School: School of Art, Media and Technology
Department: Art, Media & Technology
Course Number: PSAM 3050
Course Format: Studio
Location: NYC campus
Permission Required: Yes
These are unique types of studio courses, pairing teams of students with industry partners to undertake real-world projects. The following are being offered in spring 2016:FUTURE OF PUBLISHING: This course begins with a critical survey of the transmission of written communication from Gutenberg to the present, and continues with a discussion of contemporary issues that cross design and publishing across both printed and digital platforms. Students will get a working introduction to typography, image, layout, sequence, and order, with the aim to design and publish. This section is open to Communication Design majors only. DESIGN FOR LITERACY: In this course, students will work with the sustainable book lab, DERT, to create a customized book set that re-purposes used hardcover classics and repackages them into a one of kind book bundles. Students will then work together to create a Book Fair auction that takes place both online and at the studio of the design firm, TODA, in a fundraising effort. MAKING ASTOR PLACE: Through three different types of media (a research deck, podcast episode, and map), each student will develop a new narrative about Astor Place that aims to change the way it is understood. In 2016, two new public plazas will open at Astor Place with a new identity designed by MTWTF. The identity embraces Astor Place’s role as a hub for downtown theater, arts in the East Village, and a growing tech community. Students will work directly with the MTWTF and Village Alliance teams to develop research-driven narratives about Astor Place’s many communities that will be told through an audio podcast episode and a subjective map. Students’ work will be published (fully credited) by the Village Alliance as part of an opening celebration in 2016. STREETSCAPE: NY/DETROIT: A collaboration between Parsons and Wayne State University, Detroit, this course will look at how streets shape cities, and vice versa. We’ll examine the contrasting roles of the street in New York and Detroit. How do we experience streets? What feels far when you’re on foot, versus in a car or on a bike? Coursework will consist of short, collaborative exercises between the cities, and a set of publications jointly produced by students in Detroit and New York. Students will conduct field work in each location, gathering visual and contextual material which will be used as the basis for projects during the semester. ART, IN LIVING CONTEXT: Descriptive, curatorial, and contextual information are common methods for identifying and creating meaning from works of art. In this course, we will explore the contextual information created for selected collections at ArtStor—one of the largest databases of art in the world—and how graphic and interaction design can communicate this information through the development of an online app. We will explore the types of contextual information outside of traditional cataloguing efforts through onsite visits to museums and conversations with artists and curators. We will also explore how crowdsourcing and gamification can be used to create a web app that can collect and display those hidden stories that give meaning to works of art. Open to: All School of Art, Media & Technology upper-level undergraduate degree students.

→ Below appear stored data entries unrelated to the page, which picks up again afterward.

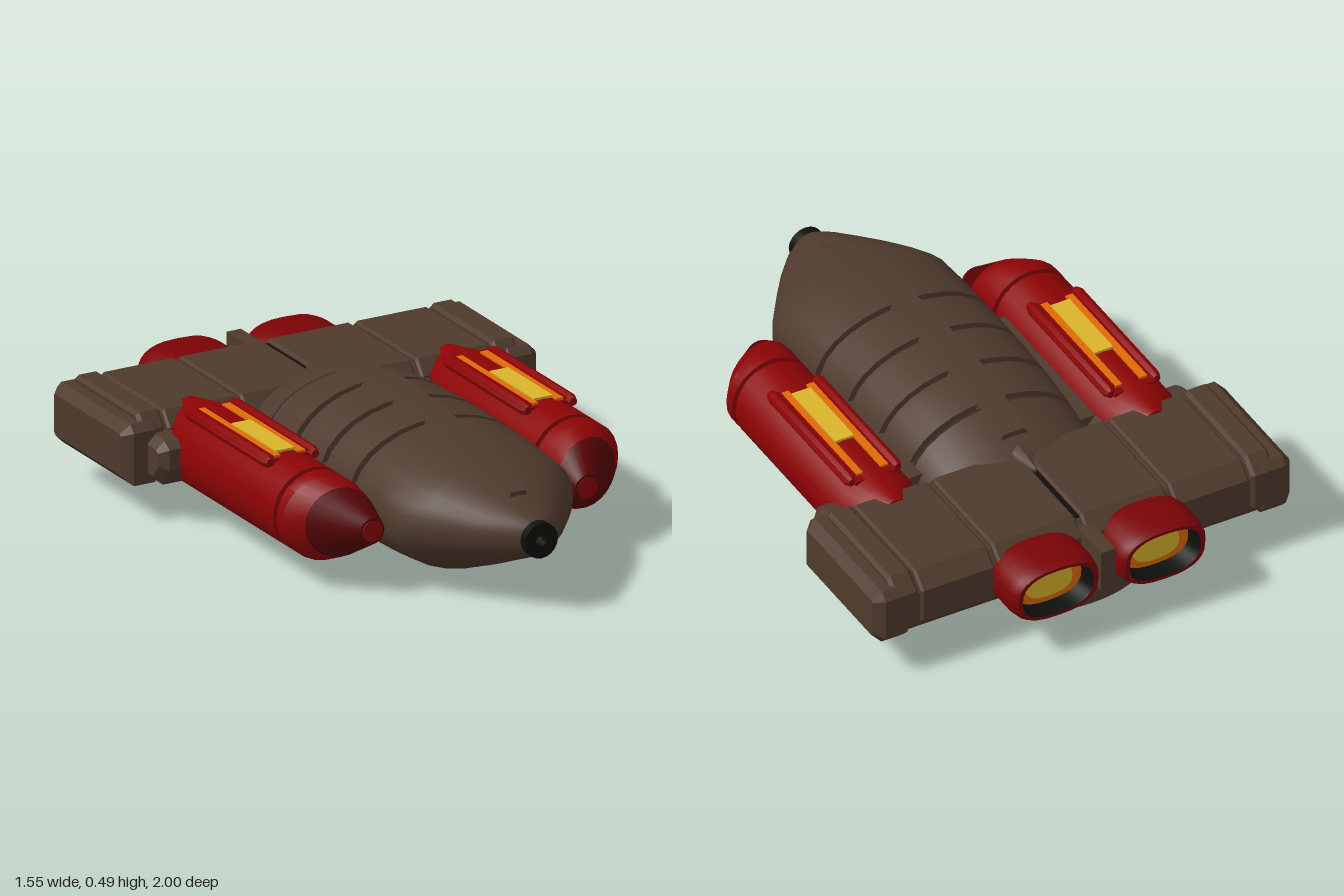
import * as THREE from 'three';
import { toCreasedNormals } from 'three/addons/utils/BufferGeometryUtils.js';

const paint = (name, hex) => {
  const m = new THREE.MeshStandardMaterial({ color: hex });
  m.name = name;
  return m;
};

// Skin a list of rings (front to back, counterclockwise seen from +z)
function loft(rings, capStart = true, capEnd = true, crease = 0.6) {
  const n = rings[0].length, pos = [], idx = [];
  rings.forEach(r => r.forEach(p => pos.push(...p)));
  for (let i = 0; i < rings.length - 1; i++) {
    for (let j = 0; j < n; j++) {
      const k = (j + 1) % n, a = i * n, b = a + n;
      idx.push(a + j, b + j, b + k, a + j, b + k, a + k);
    }
  }
  const cap = (i, flip) => {
    const c = pos.length / 3, mid = [0, 0, 0];
    rings[i].forEach(p => p.forEach((v, d) => { mid[d] += v / n; }));
    pos.push(...mid);
    for (let j = 0; j < n; j++) {
      const a = i * n + j, b = i * n + (j + 1) % n;
      idx.push(c, flip ? b : a, flip ? a : b);
    }
  };
  if (capStart) cap(0, false);
  if (capEnd) cap(rings.length - 1, true);
  const g = new THREE.BufferGeometry();
  g.setAttribute('position', new THREE.Float32BufferAttribute(pos, 3));
  g.setIndex(idx);
  return toCreasedNormals(g, crease);
}

// Superellipse ring; slant tilts the ring along x
function ring(z, cx, cy, rx, ry = rx, { n = 24, e = 1, slant = 0 } = {}) {
  return Array.from({ length: n }, (_, i) => {
    const a = i / n * Math.PI * 2, c = Math.cos(a), s = Math.sin(a);
    const bend = v => Math.sign(v) * Math.abs(v) ** e;
    return [cx + rx * bend(c), cy + ry * bend(s), z + slant * c];
  });
}

// Extrude a [z, y] outline from x0 to x1 with chamfered ends
function slab(outline, x0, x1, b) {
  const shape = new THREE.Shape(outline.map(([z, y]) => new THREE.Vector2(-z, y)));
  const g = new THREE.ExtrudeGeometry(shape, {
    depth: x1 - x0 - 2 * b, bevelEnabled: true, bevelThickness: b,
    bevelSize: b, bevelOffset: -b, bevelSegments: 1,
  });
  return g.rotateY(Math.PI / 2).translate(x0 + b, 0, 0);
}

export function createModel() {
  const model = new THREE.Group();
  model.name = 'spaceship';
  const brown = paint('brown hull', 0x4f3a2d);
  const red = paint('red armour', 0x8b0304);
  const engineRed = paint('engine red', 0x7a0305);
  const darkRed = paint('dark red nose', 0x560203);
  const black = paint('black metal', 0x0e0e0c);
  const orange = paint('orange glow', 0xe06a08);
  const yellow = paint('yellow glow', 0xdab42c);
  const add = (name, geo, mat, parent = model) => {
    const m = new THREE.Mesh(geo, mat);
    m.name = name;
    parent.add(m);
  };
  const box = (name, x0, x1, y0, y1, z0, z1, mat, parent) =>
    add(name, new THREE.BoxGeometry(x1 - x0, y1 - y0, z1 - z0)
      .translate((x0 + x1) / 2, (y0 + y1) / 2, (z0 + z1) / 2), mat, parent);

  // Hull stations: z, half width, top, bottom
  const stations = [
    [0.97, 0.06, 0.31, 0.19], [0.93, 0.11, 0.33, 0.17], [0.86, 0.172, 0.354, 0.14],
    [0.78, 0.232, 0.384, 0.105], [0.7, 0.288, 0.408, 0.07], [0.63, 0.328, 0.425, 0.042],
    [0.5, 0.331, 0.442, 0.025], [0.35, 0.332, 0.453, 0.016], [0.1, 0.328, 0.46, 0.008],
    [-0.1, 0.323, 0.456, 0.003], [-0.25, 0.317, 0.437, 0.001], [-0.38, 0.31, 0.395, 0.004],
    [-0.45, 0.3, 0.355, 0.009], [-0.52, 0.29, 0.335, 0.015], [-0.7, 0.26, 0.3, 0.028],
    [-0.82, 0.22, 0.25, 0.042], [-0.9, 0.18, 0.2, 0.056],
  ];
  const station = z => {
    let i = 0;
    while (i < stations.length - 2 && z < stations[i + 1][0]) i++;
    const a = stations[i], b = stations[i + 1], t = (z - a[0]) / (b[0] - a[0]);
    return a.map((v, k) => v + (b[k] - v) * t);
  };
  // Armour grooves are cut straight into the hull
  const cuts = stations.map(s => [s[0], 0]);
  for (const g of [0.335, 0.137, -0.062, -0.245]) {
    cuts.push([g + 0.014, 0], [g + 0.012, 0.02], [g - 0.012, 0.02], [g - 0.014, 0]);
  }
  cuts.sort((a, b) => b[0] - a[0]);
  add('hull', loft(cuts.map(([z, d]) => {
    const [, w, top, bottom] = station(z);
    return ring(z, 0, (top + bottom) / 2, w - d, (top - bottom) / 2 - d, { n: 28, e: 0.96 });
  })), brown);

  // Spine along the top: z, half width at foot, half width on top, height
  const spine = [
    [0.85, 0.04, 0.028, 0.372], [0.6, 0.05, 0.032, 0.441], [0.3, 0.06, 0.036, 0.477],
    [0.02, 0.066, 0.04, 0.49], [-0.2, 0.066, 0.04, 0.468], [-0.385, 0.066, 0.04, 0.41],
  ];
  add('spine', loft(spine.map(([z, w, t, h]) =>
    [[w, h - 0.06, z], [t, h, z], [-t, h, z], [-w, h - 0.06, z]])), brown);
  add('spineTail', loft([ring(-0.4, 0, 0.335, 0.06, 0.045, { n: 8 }),
    ring(-0.53, 0, 0.345, 0.004, 0.01, { n: 8 })]), brown);

  // Nose muzzle with a bore
  add('noseMuzzle', loft([[0.97, 0.02], [1, 0.02], [1, 0.061], [0.95, 0.061]]
    .map(([z, r]) => ring(z, 0, 0.25, r, r, { n: 20 }))), black);

  // Wing core and chamfered panels
  const panel = (top, back = -0.86) => [[-0.37, 0.15], [-0.37, top - 0.05], [-0.41, top],
    [-0.805, top], [back, top - 0.05], [back, 0.18], [-0.82, 0.135], [-0.4, 0.135]];
  add('wingCore', slab(panel(0.335, -0.845), -0.72, 0.72, 0.005), brown);
  const lug = [[-0.265, 0.2], [-0.265, 0.27], [-0.3, 0.29], [-0.42, 0.3], [-0.42, 0.137], [-0.31, 0.137]];
  const tip = [[-0.36, 0.13], [-0.36, 0.31], [-0.385, 0.335], [-0.835, 0.335],
    [-0.86, 0.31], [-0.86, 0.16], [-0.83, 0.13]];
  for (const s of [1, -1]) {
    const side = new THREE.Group();
    side.name = s > 0 ? 'leftSide' : 'rightSide';
    model.add(side);
    const span = (name, outline, a, b, bevel) =>
      add(name, slab(outline, Math.min(s * a, s * b), Math.max(s * a, s * b), bevel), brown, side);
    span('innerWingPanel', panel(0.352), 0.01, 0.318, 0.008);
    span('middleWingPanel', panel(0.352), 0.336, 0.607, 0.008);
    span('outerWingPanel', panel(0.36), 0.617, 0.705, 0.012);
    span('wingTip', tip, 0.63, 0.773, 0.032);
    span('wingLug', lug, 0.32, 0.69, 0.028);
    const c = s * 0.48;
    box('podStrut', s * 0.34 - 0.06, s * 0.34 + 0.06, 0.2, 0.29, -0.3, 0.3, brown, side);

    // Side pod: z, centre x, centre y, radius, slant
    const podLoft = (name, list, mat) => add(name, loft(list.map(([z, x, y, r, k]) =>
      ring(z, s * x, y, r, r, { slant: -s * k }))), mat, side);
    const rim = [0.49, 0.458, 0.232, 0.12, 0.02];
    podLoft('podTip', [[0.6, 0.4, 0.225, 0.036, 0], [0.585, 0.402, 0.225, 0.037, 0]], red);
    podLoft('podNose', [[0.597, 0.4, 0.225, 0.045, 0], rim], darkRed);
    podLoft('pod', [
      rim, [0.435, 0.48, 0.233, 0.145, 0.03],
      [0.367, 0.48, 0.233, 0.145, 0], [0.365, 0.48, 0.233, 0.13, 0],
      [0.345, 0.48, 0.233, 0.13, 0], [0.343, 0.48, 0.233, 0.145, 0], [-0.34, 0.48, 0.233, 0.145, 0],
      [-0.4, 0.48, 0.26, 0.108, 0], [-0.46, 0.48, 0.31, 0.05, 0],
    ], red);
    // Glow trench on top of the pod
    box('podDeck', c - 0.075, c + 0.075, 0.33, 0.372, -0.33, 0.21, red, side);
    for (const d of [-1, 1]) {
      const x = c + d * 0.084;
      add('podRail', loft([[0.22, 0.014], [0.2, 0.022], [-0.3, 0.022], [-0.32, 0.014]]
        .map(([z, r]) => ring(z, x, 0.368, r, r, { n: 8 }))), red, side);
      box('innerRail', c + d * 0.066 - 0.005, c + d * 0.066 + 0.005, 0.36, 0.383, -0.3, 0.2, red, side);
      box('glowStrip', c + d * 0.047 - 0.014, c + d * 0.047 + 0.014, 0.371, 0.38, -0.3, 0.195, orange, side);
    }
    box('glowPlate', c - 0.035, c + 0.035, 0.376, 0.385, -0.12, 0.17, yellow, side);

    // Rear engine: rounded casing, dark liner and glowing core
    const ex = s * 0.198 - 0.018, ey = 0.237;
    const oval = ([z, k]) => ring(z, ex, ey, 0.164 * k, 0.106 * k, { n: 28, e: 0.78 });
    add('engineCasing', loft([[-0.81, 0.9], [-0.825, 0.97], [-0.855, 1], [-0.95, 1],
      [-0.985, 0.96], [-1, 0.9], [-1, 0.8]].map(oval), true, false), engineRed, side);
    add('engineLiner', loft([[-1, 0.8], [-0.93, 0.74]].map(oval), false, false), black, side);
    add('engineGlow', loft([[-0.926, 0.76], [-0.934, 0.76]].map(oval)), orange, side);
    add('engineCore', loft([[-0.932, 0.52], [-0.94, 0.52]].map(oval)), yellow, side);
  }
  // Block between the engines and the dark slot ahead of it
  box('engineDivider', -0.038, 0.016, 0.17, 0.325, -0.99, -0.82, brown);
  box('centreSlot', -0.01, 0.01, 0.33, 0.339, -0.8, -0.5, black);
  return model;
}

Course Open to: Degree Students with Restrictions
Open to Undergraduate students.
Not open to Freshman students.
Not open to Sophomore students.
Open to Communication Design students.
Open to Design and Technology students.
Open to Fine Arts students.
Open to Integrated Design Curriculum students.
Open to Illustration students.
Open to Photography students.